Then Josep Borrell, the EU’s foreign affairs commissioner, said after an emergency meeting of EU and Gulf Cooperation Council foreign ministers on Tuesday in Oman that the body would not be freezing Palestinian aid. He said an “overwhelming majority” of European foreign ministers supported continuing aid and that “some decisions” by the Israeli military in recent days — including the decision to cut off power and water in the Gaza strip — are “contrary to international law.”
But on Wednesday, Ursula von der Leyen, president of the European Commission — one of the EU’s executive branches — signaled that the EU would indeed review its funding stance.
“Our humanitarian support to the Palestinian people is not in question. Yet it is important that we carefully review our financial assistance for Palestine. EU funding has never and will never go to Hamas or any terrorist entity. So we will now again review the entire portfolio in light of an evolving situation on the ground,” she wrote in a statement.
Ahead of the ministers’ meeting in Oman, Spain was among the member nations arguing that suspension of aid would be “counterproductive.” Acting Foreign Minister Jose Manuel Albares told Spanish media it was unfair to punish the Palestinian people.
According to Reuters, Dutch Prime Minister Mark Rutte agreed with that stance and said aid to Palestinians should continue, since they also were the victims of Hamas. France, too, has rejected the total suspension of aid.
Germany announced Monday that it was reviewing its funding portfolio and will investigate Hamas for suspected murder, manslaughter and hostage-taking, the tabloid BILD first reported. Germany’s foreign ministry confirmed that German citizens were among those kidnapped by the terrorists.

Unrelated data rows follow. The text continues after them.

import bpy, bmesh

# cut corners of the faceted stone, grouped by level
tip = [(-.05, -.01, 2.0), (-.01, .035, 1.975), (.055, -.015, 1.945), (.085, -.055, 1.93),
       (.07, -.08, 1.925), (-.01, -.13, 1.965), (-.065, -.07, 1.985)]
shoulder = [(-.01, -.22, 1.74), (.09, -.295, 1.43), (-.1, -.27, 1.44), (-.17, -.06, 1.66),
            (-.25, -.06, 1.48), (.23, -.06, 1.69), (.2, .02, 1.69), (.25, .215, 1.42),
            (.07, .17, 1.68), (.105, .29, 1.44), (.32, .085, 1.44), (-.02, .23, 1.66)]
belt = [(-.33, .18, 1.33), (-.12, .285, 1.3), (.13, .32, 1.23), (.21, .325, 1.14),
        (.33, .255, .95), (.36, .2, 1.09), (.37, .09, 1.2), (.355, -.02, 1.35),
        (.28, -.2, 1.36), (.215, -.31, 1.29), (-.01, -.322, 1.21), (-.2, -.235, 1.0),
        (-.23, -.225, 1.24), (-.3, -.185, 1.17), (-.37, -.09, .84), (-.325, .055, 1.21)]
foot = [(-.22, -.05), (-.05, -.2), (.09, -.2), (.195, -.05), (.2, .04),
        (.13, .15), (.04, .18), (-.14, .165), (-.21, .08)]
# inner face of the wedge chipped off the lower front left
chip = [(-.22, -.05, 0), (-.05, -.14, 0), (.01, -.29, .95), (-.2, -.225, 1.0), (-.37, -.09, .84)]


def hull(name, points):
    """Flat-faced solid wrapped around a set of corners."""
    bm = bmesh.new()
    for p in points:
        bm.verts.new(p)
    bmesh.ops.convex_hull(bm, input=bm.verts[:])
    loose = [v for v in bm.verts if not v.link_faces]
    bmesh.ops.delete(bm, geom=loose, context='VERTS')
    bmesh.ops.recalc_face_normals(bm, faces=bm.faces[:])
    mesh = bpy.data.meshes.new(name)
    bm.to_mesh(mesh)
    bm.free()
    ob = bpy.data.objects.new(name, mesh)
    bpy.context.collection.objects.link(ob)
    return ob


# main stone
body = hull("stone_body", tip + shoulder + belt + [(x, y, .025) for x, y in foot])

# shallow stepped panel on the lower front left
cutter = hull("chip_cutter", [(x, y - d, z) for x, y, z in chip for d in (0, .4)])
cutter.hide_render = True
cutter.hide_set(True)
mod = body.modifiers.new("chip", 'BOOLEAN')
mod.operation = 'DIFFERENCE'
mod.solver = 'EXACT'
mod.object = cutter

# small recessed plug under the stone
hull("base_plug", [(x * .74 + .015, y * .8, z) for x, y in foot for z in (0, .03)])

Svenja Schulze, head of Germany’s economic and development ministry, told German media that all Palestinian projects would be reexamined thoroughly after the “shock” of Hamas’ violent attacks against civilians. Around $132 million had been earmarked for bilateral development in 2023-24.
In Germany, popular sentiment is increasingly critical of Israel’s settlement policies, though a survey of 2,512 adults last April marking Israel’s 75th anniversary showed overwhelming support for efforts to normalize relations between Israel and its neighbors. More than two thirds supported the notion of closer cooperation between Germany and Israel. About 60% agreed that Germany has a “special” relationship with Israel due to the Holocaust.
Felix Klein, the country’s commissioner against antisemitism, told the BILD newspaper that “all German and international aid funds for the Gaza Strip and the West Bank should be reconsidered.”
Josef Schuster, head of the Central Council of Jews in Germany, in a statement argued that “The Palestinian terror that we see was also financed with German taxes.” He called for “an immediate end to all financial support.”
On Wednesday, German Chancellor Olaf Scholz urged Germans to “guarantee the safety of our Jewish fellow citizens” by showing solidarity with them.